[[ Data provided open ]]
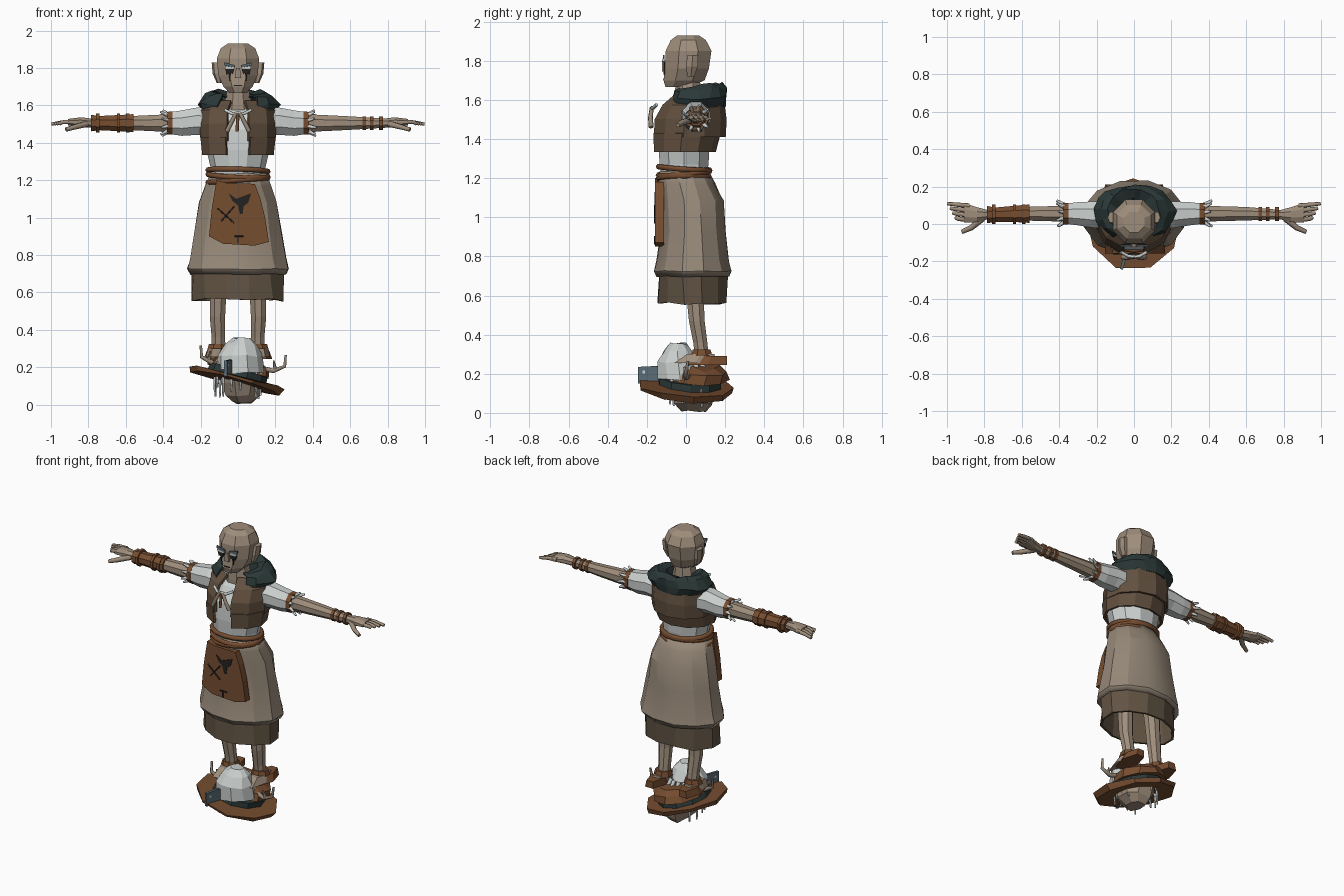
import bpy, bmesh, random
from math import sin, cos, pi, radians
from mathutils import Matrix, Vector

random.seed(4)
cube = bpy.data.objects.get("Cube")
if cube:
    bpy.data.objects.remove(cube, do_unlink=True)


def material(name, *rgb):
    lin = [((c / 255 + 0.055) / 1.055) ** 2.4 for c in rgb] + [1]
    m = bpy.data.materials.new(name)
    m.use_nodes = True
    m.diffuse_color = lin
    bsdf = m.node_tree.nodes["Principled BSDF"]
    bsdf.inputs["Base Color"].default_value = lin
    bsdf.inputs["Roughness"].default_value = 0.9
    return m


SKIN = material("skin", 158, 141, 123)
LINEN = material("beige linen", 150, 136, 120)
VEST = material("dark brown cloth", 98, 80, 63)
LEATHER = material("brown leather", 118, 77, 48)
WHITE = material("off white", 203, 208, 206)
TEAL = material("dark teal cloth", 44, 58, 57)
UNDER = material("brown underskirt", 97, 83, 67)
STEEL = material("blue steel", 90, 108, 118)
INK = material("black ink", 36, 34, 33)


def finish(name, bm, mat, thick=0):
    bmesh.ops.recalc_face_normals(bm, faces=bm.faces)
    me = bpy.data.meshes.new(name)
    bm.to_mesh(me)
    bm.free()
    me.materials.append(mat)
    ob = bpy.data.objects.new(name, me)
    bpy.context.collection.objects.link(ob)
    if thick:
        mod = ob.modifiers.new("thickness", 'SOLIDIFY')
        mod.thickness = thick
        mod.offset = 0
    return ob


def loft(name, sections, mat, n=8, axis='z', gap=0, caps=True, thick=0, jitter=0, s=1, tilt=0):
    """Rings (position, centre a, centre b, radius a, radius b); gap opens the front."""
    bm = bmesh.new()
    rings = []
    for p, ca, cb, ra, rb in sections:
        ring = []
        for i in range(n):
            if gap:
                a, k = -pi / 2 + gap + i * (2 * pi - 2 * gap) / (n - 1), 1
            else:
                a, k = -pi / 2 + pi / n + i * 2 * pi / n, 1 / cos(pi / n)
            u, v = ca + ra * k * cos(a), cb + rb * k * sin(a)
            co = Vector((u, v, p + tilt * v) if axis == 'z' else (s * p, u, v))
            co += Vector([random.uniform(-jitter, jitter) for _ in range(3)])
            ring.append(bm.verts.new(co))
        rings.append(ring)
    for r, q in zip(rings, rings[1:]):
        for i in range(n - 1 if gap else n):
            j = (i + 1) % n
            bm.faces.new((r[i], r[j], q[j], q[i]))
    if caps and not gap:
        bm.faces.new(rings[0])
        bm.faces.new(rings[-1])
    return finish(name, bm, mat, thick)


def tube(name, pts, r, mat, taper=1, cyclic=False):
    cu = bpy.data.curves.new(name, 'CURVE')
    cu.dimensions = '3D'
    cu.bevel_depth, cu.bevel_resolution, cu.use_fill_caps = r, 1, True
    sp = cu.splines.new('POLY')
    sp.points.add(len(pts) - 1)
    for i, (p, co) in enumerate(zip(sp.points, pts)):
        p.co = (*co, 1)
        p.radius = 1 + (taper - 1) * i / (len(pts) - 1)
    sp.use_cyclic_u = cyclic
    cu.materials.append(mat)
    ob = bpy.data.objects.new(name, cu)
    bpy.context.collection.objects.link(ob)
    bpy.ops.object.select_all(action='DESELECT')
    ob.select_set(True)
    bpy.context.view_layer.objects.active = ob
    bpy.ops.object.convert(target='MESH')


def plate(name, pts, y, depth, mat, matrix=Matrix()):
    """Outline in x and z, extruded back along y."""
    bm = bmesh.new()
    f = bm.faces.new([bm.verts.new((x, y, z)) for x, z in pts])
    ext = bmesh.ops.extrude_face_region(bm, geom=[f])
    moved = [v for v in ext["geom"] if isinstance(v, bmesh.types.BMVert)]
    bmesh.ops.translate(bm, verts=moved, vec=(0, depth, 0))
    bm.transform(matrix)
    return finish(name, bm, mat)


# Head, face and neck
loft("head", [(1.665, 0, -.045, .045, .06), (1.70, 0, -.01, .078, .105), (1.76, 0, .005, .105, .112),
              (1.85, 0, .013, .113, .117), (1.905, 0, .012, .092, .09), (1.93, 0, .01, .055, .055)], SKIN)
loft("neck", [(1.53, 0, .02, .10, .08), (1.60, 0, .01, .075, .07), (1.72, 0, .01, .05, .06)], SKIN)
plate("nose", [(-.01, 1.80), (.01, 1.80), (.018, 1.745), (-.018, 1.745)], -.122, .03, SKIN)
plate("mouth", [(-.025, 1.71), (.025, 1.71), (.02, 1.704), (-.02, 1.704)], -.117, .009, INK)
for s in (1, -1):
    side = "left" if s > 0 else "right"
    loft(side + "_ear", [(1.72, s * .10, .025, .012, .018), (1.77, s * .115, .03, .018, .03),
                         (1.83, s * .12, .035, .018, .028)], SKIN, n=6)
    plate(side + "_brow", [(s * .015, 1.815), (s * .075, 1.83), (s * .075, 1.815), (s * .015, 1.803)],
          -.118, .009, STEEL)
    plate(side + "_eye", [(s * .018, 1.803), (s * .07, 1.812), (s * .068, 1.795), (s * .022, 1.793)],
          -.119, .009, WHITE)
    plate(side + "_eye_paint", [(s * .02, 1.793), (s * .068, 1.793), (s * .06, 1.765), (s * .05, 1.772),
                                (s * .044, 1.73), (s * .037, 1.772), (s * .028, 1.768)], -.116, .009, INK)

# Shirt, vest and hooded collar
loft("shirt", [(1.20, 0, -.01, .14, .115), (1.27, 0, -.01, .14, .125), (1.36, 0, -.01, .16, .13),
               (1.47, 0, 0, .165, .135), (1.56, 0, .03, .15, .11), (1.60, 0, .04, .09, .07)], WHITE, n=10)
loft("lower_vest", [(1.335, 0, -.01, .185, .155), (1.43, 0, .0, .195, .17)], VEST, n=11, gap=.33, thick=.015)
loft("upper_vest", [(1.41, 0, .015, .195, .18), (1.50, 0, .02, .20, .18), (1.57, 0, .035, .195, .155),
                    (1.62, 0, .05, .13, .11)], VEST, n=11, gap=.28, thick=.016)
loft("hood_collar", [(1.555, 0, .055, .185, .14), (1.60, 0, .06, .215, .15), (1.645, 0, .06, .18, .14),
                     (1.665, 0, .065, .14, .125), (1.64, 0, .05, .09, .085), (1.58, 0, .05, .08, .075)],
     TEAL, n=15, gap=.55, jitter=.011, thick=.01, tilt=.08)
for s in (1, -1):
    tube("chest_tie", [(s * .07, -.15, 1.575), (s * .03, -.172, 1.555), (0, -.175, 1.56)], .009, WHITE)
    tube("hanging_tie", [(s * .01, -.175, 1.56), (s * .035, -.182, 1.51), (s * .06, -.178, 1.46)],
         .011, LINEN, taper=1.2)
tube("centre_tie", [(0, -.175, 1.56), (-.005, -.18, 1.46)], .009, LEATHER)

# Belt cords
for k, (z, slope) in enumerate(((1.20, .012), (1.225, -.012), (1.25, .01))):
    ring = [(.16 * cos(a), -.01 + .13 * sin(a), z + slope * cos(a + k))
            for a in [i * pi / 8 for i in range(16)]]
    tube("belt_cord", ring, .015, LEATHER, cyclic=True)

# Skirts and apron
skirt = loft("skirt", [(1.235, 0, -.01, .145, .12), (1.17, 0, .005, .17, .135), (1.08, 0, .03, .20, .155),
                       (.93, 0, .035, .225, .16), (.78, 0, .035, .25, .18), (.725, 0, .035, .265, .192),
                       (.70, 0, .035, .25, .178)], LINEN, n=12, caps=False, thick=.012, jitter=.004)
bpy.ops.object.select_all(action='DESELECT')
skirt.select_set(True)
bpy.context.view_layer.objects.active = skirt
bpy.ops.object.shade_smooth_by_angle(angle=radians(25))
loft("underskirt", [(.80, 0, .035, .225, .155), (.70, 0, .035, .235, .165), (.56, 0, .033, .24, .168)],
     UNDER, n=12, caps=False, thick=.014, jitter=.008)
lean = Matrix.Translation((0, -.135, 1.2)) @ Matrix.Rotation(-.07, 4, 'X') @ Matrix.Translation((0, .135, -1.2))
lean = Matrix.Translation((0, 0, 0)) @ lean
plate("apron", [(-.115, 1.20), (-.06, 1.185), (.09, 1.18), (.12, 1.10), (.145, 1.0), (.165, .87),
                (.09, .85), (-.08, .86), (-.155, .90), (-.14, 1.05)], -.158, .045, LEATHER)
plate("apron_tear", [(-.05, 1.13), (-.01, 1.10), (.03, 1.115), (.07, 1.13), (.055, 1.08), (.03, 1.06),
                     (.025, 1.02), (.01, 1.02), (0, 1.065), (-.03, 1.09)], -.162, .006, INK)
for a, b in (((-.11, 1.05), (-.02, .97)), ((-.09, .98), (-.02, 1.06)), ((-.02, .90), (.03, .90)), ((0, .90), (0, .86))):
    tube("apron_stitch", [(a[0], -.160, a[1]), (b[0], -.160, b[1])], .004, INK)

# Arms, legs and feet
for s in (1, -1):
    side = "left" if s > 0 else "right"
    loft(side + "_sleeve", [(.14, .05, 1.51, .075, .075), (.22, .05, 1.515, .07, .073),
                            (.30, .055, 1.505, .062, .068), (.355, .055, 1.505, .055, .06)],
         WHITE, axis='x', s=s)
    loft(side + "_sleeve_band", [(.35, .055, 1.505, .058, .062), (.38, .055, 1.505, .056, .06)],
         LEATHER, axis='x', s=s)
    for i in range(9):
        a = i * 2 * pi / 9
        c, d = cos(a), sin(a)
        x = random.uniform(.40, .42)
        tube("torn_cuff", [(s * .37, .055 + .045 * c, 1.505 + .045 * d),
                           (s * x, .055 + .072 * c, 1.505 + .07 * d)], .013, WHITE, taper=.45)
    loft(side + "_forearm", [(.34, .055, 1.505, .042, .048), (.46, .055, 1.505, .04, .043),
                             (.60, .055, 1.505, .036, .036), (.80, .05, 1.505, .024, .024)],
         SKIN, axis='x', s=s)
    loft(side + "_palm", [(.78, .05, 1.505, .024, .024), (.84, .05, 1.51, .04, .026),
                          (.91, .06, 1.51, .053, .017)], SKIN, axis='x', s=s)
    for i in range(4):
        y = .022 + .025 * i
        end = .955 + .014 * i
        tube(side + "_finger", [(s * .88, y, 1.512), (s * .94, y + .006, 1.51), (s * end, y + .012, 1.50)],
             .0135, SKIN, taper=.7)
    tube(side + "_thumb", [(s * .81, .03, 1.50), (s * .87, -.02, 1.485), (s * .92, -.042, 1.47)],
         .018, SKIN, taper=.65)
    loft(side + "_leg", [(.30, s * .105, .08, .038, .035), (.36, s * .105, .073, .036, .036),
                         (.47, s * .11, .055, .041, .04), (.62, s * .105, .045, .044, .045),
                         (.85, s * .10, .04, .065, .06)], SKIN)
    loft(side + "_ankle_cuff", [(.29, s * .11, .08, .055, .055), (.325, s * .11, .08, .045, .045)], LEATHER)
    loft(side + "_foot", [(.255, s * .12, .05, .045, .11), (.30, s * .115, .075, .04, .07)], SKIN, n=6)
    loft(side + "_sandal", [(.245, s * .125, .11, .05, .10), (.29, s * .12, .13, .04, .08)], LEATHER, n=6)

# Wrist wear: bracer on one arm, cord bands on the other
loft("right_bracer", [(.56, .055, 1.505, .049, .048), (.60, .055, 1.505, .046, .045),
                      (.74, .05, 1.505, .038, .038), (.785, .05, 1.505, .046, .044)], LEATHER, axis='x', s=-1)
for x in (.58, .63, .74):
    loft("bracer_strap", [(x, .053, 1.505, .052, .05), (x + .018, .053, 1.505, .052, .05)],
         LEATHER, axis='x', s=-1)
for x in (.665, .705, .755):
    loft("left_wrist_band", [(x, .053, 1.505, .037, .036), (x + .02, .053, 1.505, .037, .036)],
         LEATHER, axis='x')

# Carved head below the feet
loft("base_head", [(.01, .02, .04, .05, .06), (.045, .03, .04, .09, .095), (.12, .02, .03, .11, .12),
                   (.22, .01, .02, .11, .12)], SKIN, jitter=.008)
loft("base_hair", [(.17, .01, -.03, .12, .11), (.26, .01, -.04, .115, .10), (.32, .015, -.04, .085, .075),
                   (.355, .02, -.04, .04, .035)], WHITE, n=10, jitter=.006)
for i in range(16):
    a = i * pi / 8 + .1
    c, d = cos(a), sin(a)
    low = random.uniform(.02, .12)
    tube("hair_strand", [(.09 * c, -.01 + .10 * d, .27), (.125 * c, .01 + .135 * d, .19),
                         (.125 * c, .02 + .13 * d, low)], .014, WHITE, taper=.35)

# Tilted hat around the carved head
tip = Matrix.Translation((-.01, 0, .13)) @ Matrix.Rotation(.26, 4, 'Y') @ Matrix.Rotation(-.06, 4, 'X')
brim = loft("hat_brim", [(-.012, 0, 0, .235, .225), (.015, 0, 0, .245, .235)], LEATHER, n=9, jitter=.008)
band = loft("hat_band", [(.01, 0, .02, .155, .16), (.055, 0, .02, .15, .155)], TEAL, n=10)
crown = loft("hat_crown", [(.05, 0, .06, .155, .15), (.10, 0, .07, .145, .125), (.125, 0, .07, .11, .09)],
             LEATHER, n=9, jitter=.01)
for ob in (brim, band, crown):
    ob.data.transform(tip)
turn = Matrix.Translation((-.05, -.18, .19)) @ Matrix.Rotation(radians(75), 4, 'Z')
plate("steel_blade", [(-.065, -.04), (.06, -.05), (.07, .03), (.03, .05), (-.065, .045)],
      -.008, .016, STEEL, turn)
plate("blade_hole", [(-.042, .012), (-.028, .012), (-.028, .026), (-.042, .026)], -.010, .02, WHITE, turn)

# Antlers
for s, lift in ((1, 0), (-1, .05)):
    k = 1 if s > 0 else .78
    tube("antler", [(s * .10, .02, .20), (s * .19 * k, .0, .18 + lift), (s * .25 * k, .0, .205 + lift),
                    (s * .255 * k, .01, .265 + lift)], .017, LINEN, taper=.4)
    tube("antler_prong", [(s * .20 * k, .0, .185 + lift), (s * .19 * k, -.01, .235 + lift)],
         .011, LINEN, taper=.4)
[[ Data provided closed ]]
__Work instruction__.
Return, unchanged, the run of lines above that opens with the line containing "end = .955 + .014 * i" and closes with the line containing "(.47, s * .11, .055, .041, .04), (.62, s". Include both.

__Response__.
        end = .955 + .014 * i
        tube(side + "_finger", [(s * .88, y, 1.512), (s * .94, y + .006, 1.51), (s * end, y + .012, 1.50)],
             .0135, SKIN, taper=.7)
    tube(side + "_thumb", [(s * .81, .03, 1.50), (s * .87, -.02, 1.485), (s * .92, -.042, 1.47)],
         .018, SKIN, taper=.65)
    loft(side + "_leg", [(.30, s * .105, .08, .038, .035), (.36, s * .105, .073, .036, .036),
                         (.47, s * .11, .055, .041, .04), (.62, s * .105, .045, .044, .045),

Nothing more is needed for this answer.